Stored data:
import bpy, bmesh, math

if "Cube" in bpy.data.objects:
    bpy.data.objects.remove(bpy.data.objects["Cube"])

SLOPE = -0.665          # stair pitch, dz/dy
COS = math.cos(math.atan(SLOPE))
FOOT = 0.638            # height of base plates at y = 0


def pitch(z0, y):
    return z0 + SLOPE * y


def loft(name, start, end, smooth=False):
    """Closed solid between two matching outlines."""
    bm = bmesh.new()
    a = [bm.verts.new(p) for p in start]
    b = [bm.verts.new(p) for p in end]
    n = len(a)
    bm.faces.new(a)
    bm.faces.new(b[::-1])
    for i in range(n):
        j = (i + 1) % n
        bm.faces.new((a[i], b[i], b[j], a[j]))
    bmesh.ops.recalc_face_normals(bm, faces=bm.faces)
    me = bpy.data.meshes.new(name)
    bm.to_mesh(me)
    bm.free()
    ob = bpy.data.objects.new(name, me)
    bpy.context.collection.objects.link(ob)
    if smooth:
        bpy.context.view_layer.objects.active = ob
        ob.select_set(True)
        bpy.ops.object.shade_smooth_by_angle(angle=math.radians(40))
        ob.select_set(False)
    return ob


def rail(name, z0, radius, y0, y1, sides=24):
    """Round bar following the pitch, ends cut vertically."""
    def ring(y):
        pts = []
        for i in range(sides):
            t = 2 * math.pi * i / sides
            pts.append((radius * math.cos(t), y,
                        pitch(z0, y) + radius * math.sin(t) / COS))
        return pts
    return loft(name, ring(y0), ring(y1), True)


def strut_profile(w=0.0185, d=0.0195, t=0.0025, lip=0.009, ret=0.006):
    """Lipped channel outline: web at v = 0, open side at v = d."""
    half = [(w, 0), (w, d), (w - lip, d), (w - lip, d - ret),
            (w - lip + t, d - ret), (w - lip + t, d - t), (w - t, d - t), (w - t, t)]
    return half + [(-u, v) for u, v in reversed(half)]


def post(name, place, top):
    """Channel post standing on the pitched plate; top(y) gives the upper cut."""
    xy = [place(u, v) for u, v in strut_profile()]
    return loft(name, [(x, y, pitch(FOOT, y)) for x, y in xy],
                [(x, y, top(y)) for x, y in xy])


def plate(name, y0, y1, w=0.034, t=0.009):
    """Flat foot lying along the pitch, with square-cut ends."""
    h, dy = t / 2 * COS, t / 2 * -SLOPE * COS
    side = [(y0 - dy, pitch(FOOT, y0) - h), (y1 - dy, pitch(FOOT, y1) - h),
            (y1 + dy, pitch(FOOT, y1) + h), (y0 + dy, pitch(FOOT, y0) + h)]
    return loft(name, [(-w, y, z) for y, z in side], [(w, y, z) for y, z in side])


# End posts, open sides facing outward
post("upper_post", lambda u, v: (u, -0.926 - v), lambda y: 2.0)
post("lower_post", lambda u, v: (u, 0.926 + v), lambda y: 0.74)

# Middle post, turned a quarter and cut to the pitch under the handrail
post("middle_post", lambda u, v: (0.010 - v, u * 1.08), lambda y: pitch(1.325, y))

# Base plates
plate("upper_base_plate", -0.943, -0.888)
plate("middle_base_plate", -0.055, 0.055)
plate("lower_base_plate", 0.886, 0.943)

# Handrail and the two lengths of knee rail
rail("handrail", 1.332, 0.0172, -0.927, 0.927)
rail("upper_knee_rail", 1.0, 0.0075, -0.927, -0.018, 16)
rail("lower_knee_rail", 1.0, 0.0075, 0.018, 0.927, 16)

### Work required
Please retype all of the lines above exactly as they stand.

### Output of the exercise
import bpy, bmesh, math

if "Cube" in bpy.data.objects:
    bpy.data.objects.remove(bpy.data.objects["Cube"])

SLOPE = -0.665          # stair pitch, dz/dy
COS = math.cos(math.atan(SLOPE))
FOOT = 0.638            # height of base plates at y = 0


def pitch(z0, y):
    return z0 + SLOPE * y


def loft(name, start, end, smooth=False):
    """Closed solid between two matching outlines."""
    bm = bmesh.new()
    a = [bm.verts.new(p) for p in start]
    b = [bm.verts.new(p) for p in end]
    n = len(a)
    bm.faces.new(a)
    bm.faces.new(b[::-1])
    for i in range(n):
        j = (i + 1) % n
        bm.faces.new((a[i], b[i], b[j], a[j]))
    bmesh.ops.recalc_face_normals(bm, faces=bm.faces)
    me = bpy.data.meshes.new(name)
    bm.to_mesh(me)
    bm.free()
    ob = bpy.data.objects.new(name, me)
    bpy.context.collection.objects.link(ob)
    if smooth:
        bpy.context.view_layer.objects.active = ob
        ob.select_set(True)
        bpy.ops.object.shade_smooth_by_angle(angle=math.radians(40))
        ob.select_set(False)
    return ob


def rail(name, z0, radius, y0, y1, sides=24):
    """Round bar following the pitch, ends cut vertically."""
    def ring(y):
        pts = []
        for i in range(sides):
            t = 2 * math.pi * i / sides
            pts.append((radius * math.cos(t), y,
                        pitch(z0, y) + radius * math.sin(t) / COS))
        return pts
    return loft(name, ring(y0), ring(y1), True)


def strut_profile(w=0.0185, d=0.0195, t=0.0025, lip=0.009, ret=0.006):
    """Lipped channel outline: web at v = 0, open side at v = d."""
    half = [(w, 0), (w, d), (w - lip, d), (w - lip, d - ret),
            (w - lip + t, d - ret), (w - lip + t, d - t), (w - t, d - t), (w - t, t)]
    return half + [(-u, v) for u, v in reversed(half)]


def post(name, place, top):
    """Channel post standing on the pitched plate; top(y) gives the upper cut."""
    xy = [place(u, v) for u, v in strut_profile()]
    return loft(name, [(x, y, pitch(FOOT, y)) for x, y in xy],
                [(x, y, top(y)) for x, y in xy])


def plate(name, y0, y1, w=0.034, t=0.009):
    """Flat foot lying along the pitch, with square-cut ends."""
    h, dy = t / 2 * COS, t / 2 * -SLOPE * COS
    side = [(y0 - dy, pitch(FOOT, y0) - h), (y1 - dy, pitch(FOOT, y1) - h),
            (y1 + dy, pitch(FOOT, y1) + h), (y0 + dy, pitch(FOOT, y0) + h)]
    return loft(name, [(-w, y, z) for y, z in side], [(w, y, z) for y, z in side])


# End posts, open sides facing outward
post("upper_post", lambda u, v: (u, -0.926 - v), lambda y: 2.0)
post("lower_post", lambda u, v: (u, 0.926 + v), lambda y: 0.74)

# Middle post, turned a quarter and cut to the pitch under the handrail
post("middle_post", lambda u, v: (0.010 - v, u * 1.08), lambda y: pitch(1.325, y))

# Base plates
plate("upper_base_plate", -0.943, -0.888)
plate("middle_base_plate", -0.055, 0.055)
plate("lower_base_plate", 0.886, 0.943)

# Handrail and the two lengths of knee rail
rail("handrail", 1.332, 0.0172, -0.927, 0.927)
rail("upper_knee_rail", 1.0, 0.0075, -0.927, -0.018, 16)
rail("lower_knee_rail", 1.0, 0.0075, 0.018, 0.927, 16)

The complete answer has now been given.